Martha Wilson posing as characters. All Images Courtesy of Martha Wilson

The multi-faceted artist, Martha Wilson, will kick off the Mills College Art Lecture Series on Oct. 25 at Lisser Theatre. Known for her feminist and conceptual art, including performance art, photography, video and writing, Wilson is an activist and the founder and director of Franklin Furnace, a seminal fixture in archiving art and supporting underrepresented artists.

During her presentation, Wilson will be talking about her extensive body of work and her recently published book Martha Wilson Sourcebook: 40 Years of Reconsidering Performance, Feminism, Alternative Spaces.

The Sourcebook gives readers an intimate look into Wilson’s work and growth as an artist, from her early days at Nova Scotia College of the Arts to Franklin Furnace in the present. The impressively amassed collection of intricate and engrossing texts took around a year to publish with the Independent Curators International.

When asked to explain to readers what exactly The Sourcebook is, Wilson succinctly said, “The Sourcebook is a collection of texts that made me the person I am today.”

The Sourcebook is, unsurprisingly, meticulous and well archived. The front cover of her Sourcebook features Marcel Duchamp, an early 20th century avant-guarde artist known for his installation piece “The Fountain,”  as Rose Selavy, his female persona.
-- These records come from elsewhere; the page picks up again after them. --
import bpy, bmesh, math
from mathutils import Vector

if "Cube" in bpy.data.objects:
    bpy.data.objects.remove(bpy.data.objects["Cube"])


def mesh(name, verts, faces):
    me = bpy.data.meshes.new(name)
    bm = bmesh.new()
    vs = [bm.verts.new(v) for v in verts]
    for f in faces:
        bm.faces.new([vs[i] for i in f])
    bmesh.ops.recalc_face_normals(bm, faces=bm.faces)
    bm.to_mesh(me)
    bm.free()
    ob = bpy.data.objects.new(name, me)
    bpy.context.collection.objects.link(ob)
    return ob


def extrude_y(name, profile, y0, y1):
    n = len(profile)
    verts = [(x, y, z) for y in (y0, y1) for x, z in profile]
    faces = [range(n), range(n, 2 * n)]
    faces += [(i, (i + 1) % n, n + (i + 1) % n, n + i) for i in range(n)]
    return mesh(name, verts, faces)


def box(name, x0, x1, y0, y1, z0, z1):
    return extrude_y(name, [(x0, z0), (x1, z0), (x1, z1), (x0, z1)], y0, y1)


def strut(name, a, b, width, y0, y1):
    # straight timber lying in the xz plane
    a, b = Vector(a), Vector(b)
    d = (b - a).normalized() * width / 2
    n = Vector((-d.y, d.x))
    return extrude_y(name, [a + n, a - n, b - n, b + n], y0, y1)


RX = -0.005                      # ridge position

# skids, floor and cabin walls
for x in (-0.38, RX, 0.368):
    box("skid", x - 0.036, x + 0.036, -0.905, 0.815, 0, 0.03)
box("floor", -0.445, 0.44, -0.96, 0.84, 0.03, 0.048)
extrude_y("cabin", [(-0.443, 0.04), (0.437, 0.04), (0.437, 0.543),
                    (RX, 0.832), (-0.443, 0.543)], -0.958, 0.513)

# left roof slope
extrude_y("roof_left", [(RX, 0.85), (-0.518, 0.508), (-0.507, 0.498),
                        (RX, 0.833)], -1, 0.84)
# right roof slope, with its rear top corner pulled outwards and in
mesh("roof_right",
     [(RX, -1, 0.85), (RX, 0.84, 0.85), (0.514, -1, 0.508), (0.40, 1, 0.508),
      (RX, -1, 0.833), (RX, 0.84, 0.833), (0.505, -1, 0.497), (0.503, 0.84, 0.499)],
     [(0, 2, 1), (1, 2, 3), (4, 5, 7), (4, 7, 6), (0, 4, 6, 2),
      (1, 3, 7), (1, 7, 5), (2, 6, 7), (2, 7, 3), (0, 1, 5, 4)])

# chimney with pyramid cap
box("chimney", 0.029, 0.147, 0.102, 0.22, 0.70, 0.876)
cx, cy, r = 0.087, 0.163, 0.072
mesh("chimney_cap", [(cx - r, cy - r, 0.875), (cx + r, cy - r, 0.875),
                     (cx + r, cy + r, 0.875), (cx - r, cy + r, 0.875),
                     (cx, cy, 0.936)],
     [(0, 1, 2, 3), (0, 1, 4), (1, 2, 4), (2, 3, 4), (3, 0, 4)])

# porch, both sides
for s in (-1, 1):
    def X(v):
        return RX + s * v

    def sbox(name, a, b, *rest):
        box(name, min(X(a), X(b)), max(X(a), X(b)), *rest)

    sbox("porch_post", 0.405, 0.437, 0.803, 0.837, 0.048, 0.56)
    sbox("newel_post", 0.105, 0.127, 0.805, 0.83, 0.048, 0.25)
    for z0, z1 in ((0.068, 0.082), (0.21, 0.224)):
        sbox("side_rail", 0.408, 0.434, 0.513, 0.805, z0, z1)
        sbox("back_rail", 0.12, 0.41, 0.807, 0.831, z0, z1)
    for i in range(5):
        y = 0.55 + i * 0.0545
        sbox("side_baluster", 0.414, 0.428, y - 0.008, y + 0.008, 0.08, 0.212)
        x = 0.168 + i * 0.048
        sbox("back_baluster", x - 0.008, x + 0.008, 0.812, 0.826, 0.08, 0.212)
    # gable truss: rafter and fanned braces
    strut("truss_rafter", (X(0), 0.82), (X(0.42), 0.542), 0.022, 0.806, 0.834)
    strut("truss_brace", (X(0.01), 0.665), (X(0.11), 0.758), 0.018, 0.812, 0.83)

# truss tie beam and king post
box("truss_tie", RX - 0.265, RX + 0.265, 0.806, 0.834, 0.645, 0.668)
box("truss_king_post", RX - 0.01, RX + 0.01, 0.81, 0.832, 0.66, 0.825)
The back cover shows Nancy Reagan sitting on actor Mr. T.’s lap.

The back cover references her pieces in which she “impersonated Nancy Reagan because her behavior was already wildly inappropriate,” Wilson said. “Nancy sitting on Mr. T’s lap is just one example.”

Wilson may strike a chord with young artists as she talks in her written work of her early days as an artist. For instance, in one of her pieces she describes how she “got the gumption to call (herself) an artist around 1971” after her artist boyfriend at the time (who resembled the dashing Marcel Duchamp) dumped her. She also wrote about the time she visited artist Judy Chicago at California Institute of the Arts in 1972 and was asked what she thought of the “tits and flowers” painted on the wall. Wilson blatantly said they were “hideous” and “prescriptive”, and in return Chicago yelled, making Wilson cry.
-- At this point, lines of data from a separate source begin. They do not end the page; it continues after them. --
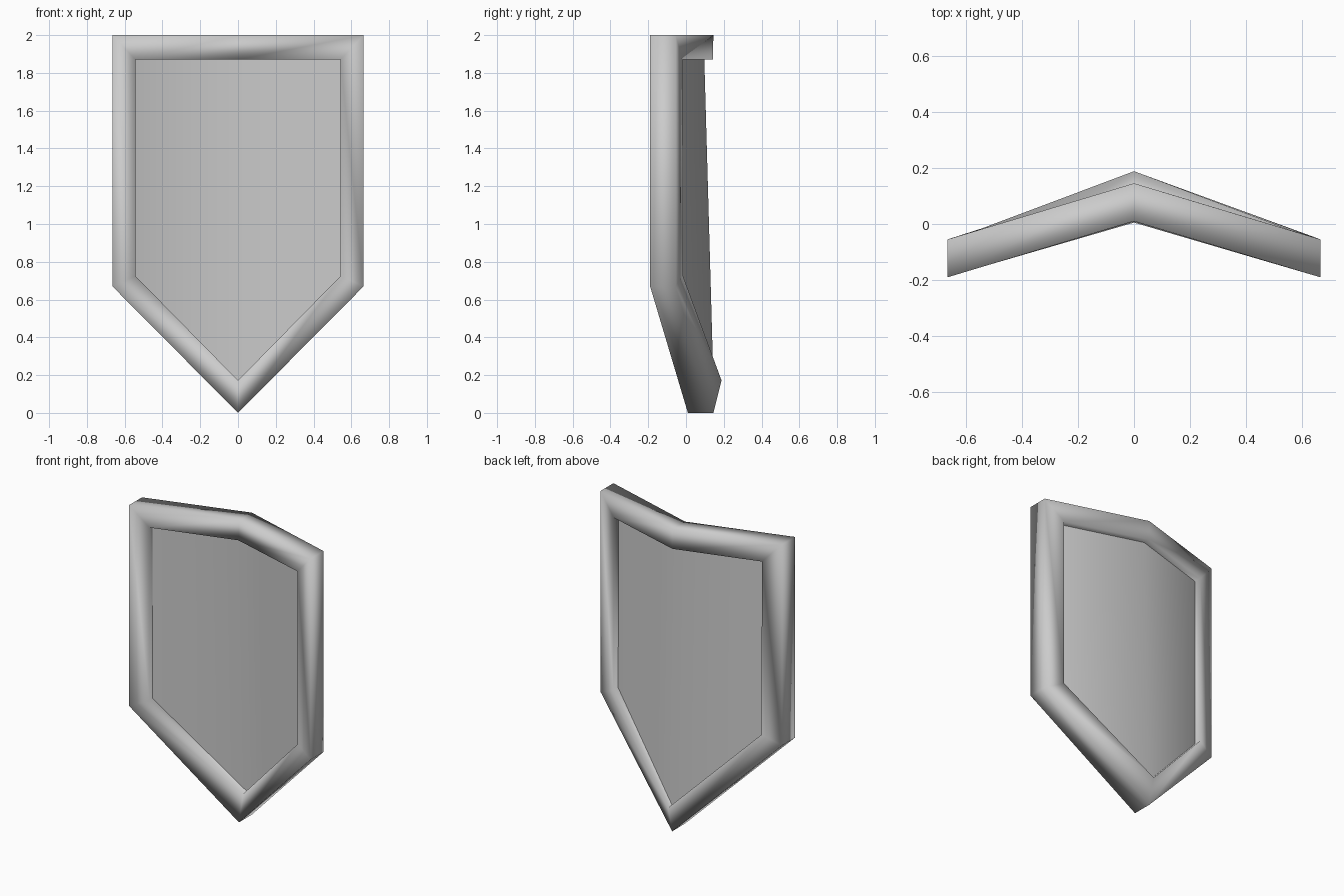
import bpy, bmesh
from math import radians

if "Cube" in bpy.data.objects:
    bpy.data.objects.remove(bpy.data.objects["Cube"])

# Half outlines, top middle -> top corner -> side corner -> bottom tip: (x, y_front, y_back, z)
OUTER = [(0, 0.01, 0.145, 2.0), (0.665, -0.19, -0.055, 2.0),
         (0.665, -0.19, -0.055, 0.67), (0, 0.01, 0.145, 0)]
INNER = [(0, 0.005, 0.142, 1.87), (0.543, -0.153, -0.018, 1.87),
         (0.543, -0.153, -0.016, 0.725), (0, 0.055, 0.188, 0.172)]
PANEL = [(0, 0.045, 0.097, 1.87), (0.543, -0.118, -0.068, 1.87),
         (0.543, -0.118, -0.066, 0.725), (0, 0.095, 0.145, 0.172)]


def full_loop(half):
    """Mirror a half outline into a closed six-point loop."""
    return half + [(-x, a, b, z) for x, a, b, z in reversed(half) if x > 0]


def add_loops(bm, half):
    pts = full_loop(half)
    front = [bm.verts.new((x, a, z)) for x, a, b, z in pts]
    back = [bm.verts.new((x, b, z)) for x, a, b, z in pts]
    return front, back


def bridge(bm, a, b):
    """Quads between two closed loops."""
    n = len(a)
    for i in range(n):
        j = (i + 1) % n
        bm.faces.new((a[i], a[j], b[j], b[i]))


def finish(bm, name, angle):
    bmesh.ops.recalc_face_normals(bm, faces=bm.faces[:])
    mesh = bpy.data.meshes.new(name)
    bm.to_mesh(mesh)
    bm.free()
    ob = bpy.data.objects.new(name, mesh)
    bpy.context.collection.objects.link(ob)
    bpy.ops.object.select_all(action='DESELECT')
    ob.select_set(True)
    bpy.context.view_layer.objects.active = ob
    if angle is None:
        bpy.ops.object.shade_smooth()
    else:
        bpy.ops.object.shade_smooth_by_angle(angle=radians(angle))
    return ob


# Rim: folded shield frame with softly shaded edges
bm = bmesh.new()
of, ob_ = add_loops(bm, OUTER)
nf, nb = add_loops(bm, INNER)
for a, b in ((of, ob_), (ob_, nb), (nb, nf), (nf, of)):
    bridge(bm, a, b)
finish(bm, "shield_rim", None)

# Panel: thin plate folded down the middle, recessed inside the rim
bm = bmesh.new()
pf, pb = add_loops(bm, PANEL)
bridge(bm, pf, pb)
for loop in (pf, pb):
    bm.faces.new(loop[:4])
    bm.faces.new(loop[3:] + loop[:1])
finish(bm, "shield_panel", 45)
Wilson’s lecture will begin in 1971 Novia Scotia, with her early “body art,” a term she coined to address performance art.
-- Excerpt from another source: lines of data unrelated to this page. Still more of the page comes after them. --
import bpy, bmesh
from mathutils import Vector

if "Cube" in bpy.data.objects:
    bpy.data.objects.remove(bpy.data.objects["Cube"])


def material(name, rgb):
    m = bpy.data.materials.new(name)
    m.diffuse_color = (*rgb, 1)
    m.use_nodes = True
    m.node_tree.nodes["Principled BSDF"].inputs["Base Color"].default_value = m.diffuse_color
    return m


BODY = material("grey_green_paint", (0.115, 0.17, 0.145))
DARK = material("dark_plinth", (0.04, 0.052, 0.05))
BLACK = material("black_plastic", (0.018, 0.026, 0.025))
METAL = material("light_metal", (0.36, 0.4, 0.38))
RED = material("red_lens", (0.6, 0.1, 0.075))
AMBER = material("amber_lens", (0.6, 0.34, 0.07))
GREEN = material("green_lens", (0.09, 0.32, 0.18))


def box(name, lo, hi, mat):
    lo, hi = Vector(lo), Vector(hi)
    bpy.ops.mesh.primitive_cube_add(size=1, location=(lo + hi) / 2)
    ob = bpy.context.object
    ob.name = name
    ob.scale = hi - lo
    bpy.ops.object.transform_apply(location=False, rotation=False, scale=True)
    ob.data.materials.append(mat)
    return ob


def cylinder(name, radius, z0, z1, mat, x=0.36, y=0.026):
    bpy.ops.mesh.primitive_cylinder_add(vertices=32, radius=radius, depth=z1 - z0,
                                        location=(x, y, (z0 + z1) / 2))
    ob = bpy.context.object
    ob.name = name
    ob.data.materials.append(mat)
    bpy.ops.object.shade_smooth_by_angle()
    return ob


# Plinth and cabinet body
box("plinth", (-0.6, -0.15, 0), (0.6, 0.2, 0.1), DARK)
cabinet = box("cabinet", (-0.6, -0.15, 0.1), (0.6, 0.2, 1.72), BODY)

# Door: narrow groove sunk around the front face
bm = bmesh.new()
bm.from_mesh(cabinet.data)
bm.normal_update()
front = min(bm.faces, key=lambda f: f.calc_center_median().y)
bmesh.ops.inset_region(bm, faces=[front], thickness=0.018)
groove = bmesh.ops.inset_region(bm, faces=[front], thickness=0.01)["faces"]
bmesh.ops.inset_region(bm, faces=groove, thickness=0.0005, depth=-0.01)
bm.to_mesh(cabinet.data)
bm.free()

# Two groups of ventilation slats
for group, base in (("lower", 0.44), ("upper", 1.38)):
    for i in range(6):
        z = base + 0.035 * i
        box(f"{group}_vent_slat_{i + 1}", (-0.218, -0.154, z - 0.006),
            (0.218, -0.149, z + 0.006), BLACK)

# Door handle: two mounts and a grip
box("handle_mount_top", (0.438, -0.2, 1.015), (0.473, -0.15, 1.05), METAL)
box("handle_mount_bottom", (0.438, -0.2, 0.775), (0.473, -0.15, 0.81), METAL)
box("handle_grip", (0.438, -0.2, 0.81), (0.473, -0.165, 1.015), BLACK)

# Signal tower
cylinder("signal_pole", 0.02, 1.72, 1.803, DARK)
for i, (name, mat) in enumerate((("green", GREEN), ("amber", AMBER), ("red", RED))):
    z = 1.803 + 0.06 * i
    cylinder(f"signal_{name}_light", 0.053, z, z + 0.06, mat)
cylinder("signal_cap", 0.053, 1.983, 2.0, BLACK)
A series of the artist presenting herself with fading hair as she grows old.

“’Performance art’ is often confused with its opposite, ‘performing arts,’” Wilson said.  “‘Body art’ locates the concept in the body of the artist; I’m sorry this term has fallen out of fashion. Now I like to use RoseLee Goldberg’s term ‘visual art performance.’”

It’s been a busy fall for Wilson as she recently had her first solo show at PPOW Gallery in New York City entitled I have become my own worst fear, which was chosen as Art Forum’s critics’ pick, in addition to the release of her aforementioned Sourcebook. All the while, Wilson still runs Franklin Furnaces, “making the world safe for avant-garde art”, and works on her art when not jet-setting all over the States.